8. Continue to Challenge Yourself – It’s easy to get into a routine, especially if the paychecks are decent and the work is palatable. Writing about elastomeric coatings may help pay the bills, but is it really helping you grow professionally and as a whole person?
The Lesson: If You’re Not Growing, You’re Stagnating. Whether it’s taking a class on something that interests you, or entering a Freelance Writing Jobs Idol contest, you need to stretch your creative muscles in order to develop.
9. Invest in Your Continued Education – Ten years B.I. (Before Internet), writers were pretty much ‘just’ writers. Nowadays, however, successful writers know that they need to be full-service professionals that give their clients extra value.
The Lesson: Whether it’s taking courses on HTML, editing or marketing, you need to broaden your level of job-knowledge in order to better serve your clients and enhance your perceived value.
10. Commit to Scheduling Time Away from the Office – This can be hard to do, especially when there are bills to pay. But it’s imperative that you take a break now and then.
The Lesson: Take a Break! Whether it’s deliberately scheduling interviews in person instead of over the phone, or a taking a daytrip to research material for a possible pitch, getting out of the office gives you fresh perspective (and often great new material).

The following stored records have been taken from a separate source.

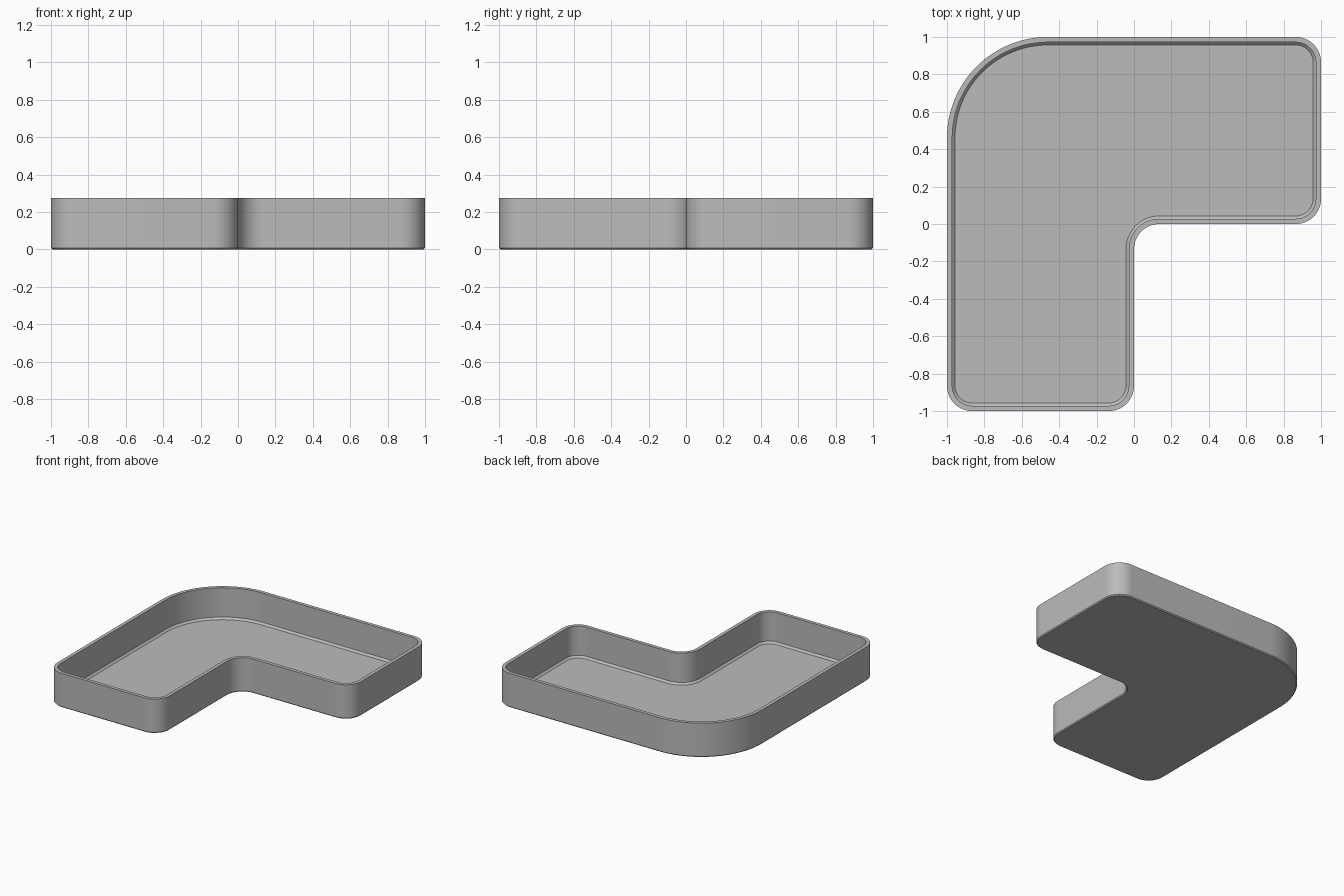
import bpy, bmesh
from math import cos, sin, radians

cube = bpy.data.objects.get("Cube")
if cube:
    bpy.data.objects.remove(cube, do_unlink=True)

HEIGHT, WALL, FLOOR = 0.275, 0.028, 0.025
COVE, FOOT = 0.015, 0.008          # inner floor chamfer, outer bottom chamfer
R, BIG_R = 0.135, 0.54

# Corners of the L: x, y, direction to arc centre, radius, start angle, sweep
CORNERS = [
    (-1, -1, 1, 1, R, 180, 90),
    (0, -1, -1, 1, R, 270, 90),
    (0, 0, 1, -1, R, 180, -90),
    (1, 0, -1, 1, R, 270, 90),
    (1, 1, -1, -1, R, 0, 90),
    (-1, 1, 1, -1, BIG_R, 90, 90),
]


def outline(inset):
    """Rounded L outline moved inwards by the inset."""
    points = []
    for x, y, dx, dy, r, start, sweep in CORNERS:
        steps = 40 if r == BIG_R else 20
        radius = r - inset if sweep > 0 else r + inset
        for i in range(steps + 1):
            a = radians(start + sweep * i / steps)
            points.append((x + dx * r + radius * cos(a), y + dy * r + radius * sin(a)))
    return points


# Tray section, from underside, up the outer wall, over the rim and down to the floor
section = [
    (FOOT, 0),
    (0, FOOT),
    (0, HEIGHT),
    (WALL, HEIGHT),
    (WALL, FLOOR + COVE),
    (WALL + COVE, FLOOR),
]

bm = bmesh.new()
rings = [[bm.verts.new((x, y, z)) for x, y in outline(inset)] for inset, z in section]
for low, high in zip(rings, rings[1:]):
    for i in range(len(low)):
        j = (i + 1) % len(low)
        bm.faces.new((low[i], low[j], high[j], high[i]))

# Underside and inner floor
bm.faces.new(list(reversed(rings[0])))
bm.faces.new(rings[-1])
bm.normal_update()

mesh = bpy.data.meshes.new("corner_tray")
bm.to_mesh(mesh)
bm.free()
tray = bpy.data.objects.new("corner_tray", mesh)
bpy.context.collection.objects.link(tray)

# Plain grey material
grey = bpy.data.materials.new("plain grey")
grey.use_nodes = True
colour = (0.5, 0.5, 0.5, 1)
grey.diffuse_color = colour
grey.node_tree.nodes["Principled BSDF"].inputs["Base Color"].default_value = colour
mesh.materials.append(grey)

# Smooth curves, crisp edges
bpy.ops.object.select_all(action="DESELECT")
tray.select_set(True)
bpy.context.view_layer.objects.active = tray
bpy.ops.object.shade_smooth_by_angle(angle=radians(30))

BONUS: Because every Marketing Specialist worth her salt knows that you should always give your customers added value by offering premiums and freebies, here is item #11:
The Difference Between Successful Freelance Writers and Those Who Fail is This:

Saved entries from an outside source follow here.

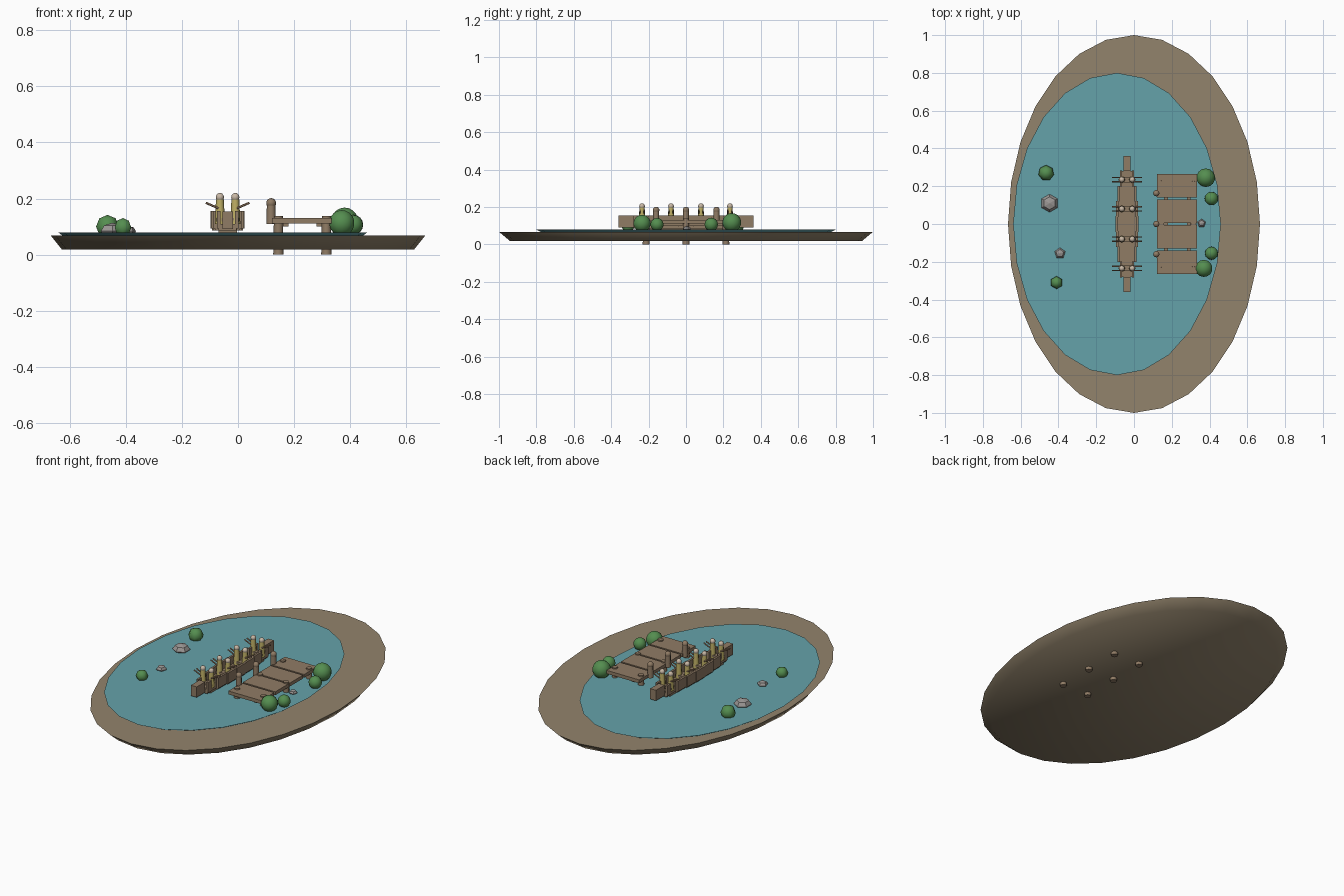
import bpy
import math
from mathutils import Vector

cube = bpy.data.objects.get("Cube")
if cube:
    bpy.data.objects.remove(cube)


def material(name, r, g, b):
    m = bpy.data.materials.new(name)
    m.use_nodes = True
    m.diffuse_color = (r, g, b, 1)
    node = next(n for n in m.node_tree.nodes if n.type == 'BSDF_PRINCIPLED')
    node.inputs["Base Color"].default_value = (r, g, b, 1)
    return m


EARTH = material("earth", .29, .23, .15)
WATER = material("water", .13, .36, .40)
WOOD = material("wood", .28, .20, .13)
LEAF = material("leaf", .09, .27, .08)
STONE = material("stone", .33, .31, .30)
CLOTH = material("yellow_cloth", .52, .43, .13)
SKIN = material("skin", .58, .48, .38)
ARM = material("arm", .36, .23, .14)


def finish(name, mat, smooth=False):
    ob = bpy.context.object
    ob.name = name
    ob.data.materials.append(mat)
    if smooth:
        bpy.ops.object.shade_smooth_by_angle(angle=math.radians(50))
    return ob


def box(name, mat, x, y, z, sx, sy, sz):
    bpy.ops.mesh.primitive_cube_add(size=1, location=(x, y, z))
    bpy.context.object.scale = (sx, sy, sz)
    return finish(name, mat)


def cone(name, mat, x, y, z0, z1, r0, r1, sides=10, stretch=(1, 1), smooth=True):
    bpy.ops.mesh.primitive_cone_add(vertices=sides, radius1=r0, radius2=r1, depth=z1 - z0,
                                    location=(x, y, (z0 + z1) / 2))
    bpy.context.object.scale = (*stretch, 1)
    # a vertex points along +y on the stretched discs
    return finish(name, mat, smooth)


def ball(name, mat, x, y, z, r, segs=10, flat=1.0, smooth=True):
    bpy.ops.mesh.primitive_uv_sphere_add(segments=segs, ring_count=max(4, segs * 2 // 3),
                                         radius=r, location=(x, y, z))
    bpy.context.object.scale = (1, 1, flat)
    ob = finish(name, mat)
    if smooth:
        bpy.ops.object.shade_smooth()
    return ob


def rod(name, mat, start, end, r):
    a, b = Vector(start), Vector(end)
    bpy.ops.mesh.primitive_cylinder_add(vertices=6, radius=r, depth=(b - a).length,
                                        location=(a + b) / 2)
    bpy.context.object.rotation_euler = (b - a).to_track_quat('Z', 'Y').to_euler()
    return finish(name, mat, True)


# Ground and lake
cone("ground", EARTH, 0, 0, .018, .068, .94, 1, 28, (.667, 1))
cone("lake", WATER, -.09, 0, .066, .079, .775, .8, 24, (.6875, 1))

# Long boat: stepped plank sections
BOAT_X = -.037
for i, half in enumerate([.019, .037, .05, .057, .06, .057, .05, .037, .019]):
    y = (i - 4) * .08
    if i in (0, 8):
        box("boat_stem", WOOD, BOAT_X, y, .123, half * 2, .08, .062)
        continue
    box("boat_floor", WOOD, BOAT_X, y, .098, half * 2 - .01, .08, .024)
    for s in (-1, 1):
        box("boat_side", WOOD, BOAT_X + s * (half - .005), y, .124, .012, .084, .062)
box("boat_keel", WOOD, BOAT_X, 0, .09, .066, .5, .022)

# Paired crew on benches
for y in (-.235, -.08, .08, .235):
    box("boat_bench", WOOD, BOAT_X, y, .125, .08, .03, .012)
    for s in (-1, 1):
        x = BOAT_X + s * .0275
        cone("crew_body", CLOTH, x, y, .11, .197, .018, .014, 8)
        ball("crew_head", SKIN, x, y, .205, .0155, 10)
        for t in (-1, 1):
            rod("crew_arm", ARM, (x + s * .004, y + t * .011, .165),
                (x + s * .05, y + t * .011, .185), .004)

# Dock: four decks, six piles, three mooring posts
for i in range(4):
    box("dock_deck", WOOD, .228, (i - 1.5) * .1345, .121, .212, .124, .02)
for x in (.17, .29):
    box("dock_stringer", WOOD, x, 0, .107, .02, .5, .012)
for y in (-.213, 0, .213):
    for x in (.144, .315):
        cone("dock_pile", WOOD, x, y, 0, .138, .0185, .016, 8)
for y in (-.16, 0, .163):
    cone("mooring_post", WOOD, .118, y, .11, .185, .017, .015, 8)
    ball("mooring_post_cap", WOOD, .118, y, .184, .018, 8)

# Shrubs
for x, y, z, r, segs in [(.38, .245, .118, .05, 14), (.41, .135, .107, .036, 12),
                         (.41, -.155, .107, .035, 12), (.37, -.235, .113, .046, 14),
                         (-.465, .27, .1, .042, 7), (-.41, -.31, .097, .034, 6)]:
    ball("shrub", LEAF, x, y, z, r, segs)

# Rocks
for x, y, r, segs in [(-.447, .11, .048, 6), (-.392, -.155, .03, 5), (.358, .004, .023, 5)]:
    ball("rock", STONE, x, y, .084, r, segs, .62, False)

The Successful Writers Never Gave Up!
Mary Hay Davis is a professional writer whose work has appeared in The Christian Science Monitor, The Costco Connection, Family Times/Parenting Today and San Diego Family, Magazine. She specializes in writing SEO web content, advetorials, informational articles and marketing material. Before becoming a writer, Mary worked over two decades as a police dispatcher, an occupation rich in anecdotes about the foibles and frailties of the human condition. You can contact Mary through her two websites: www.webprowriting.com and www.maryhaydavis.com.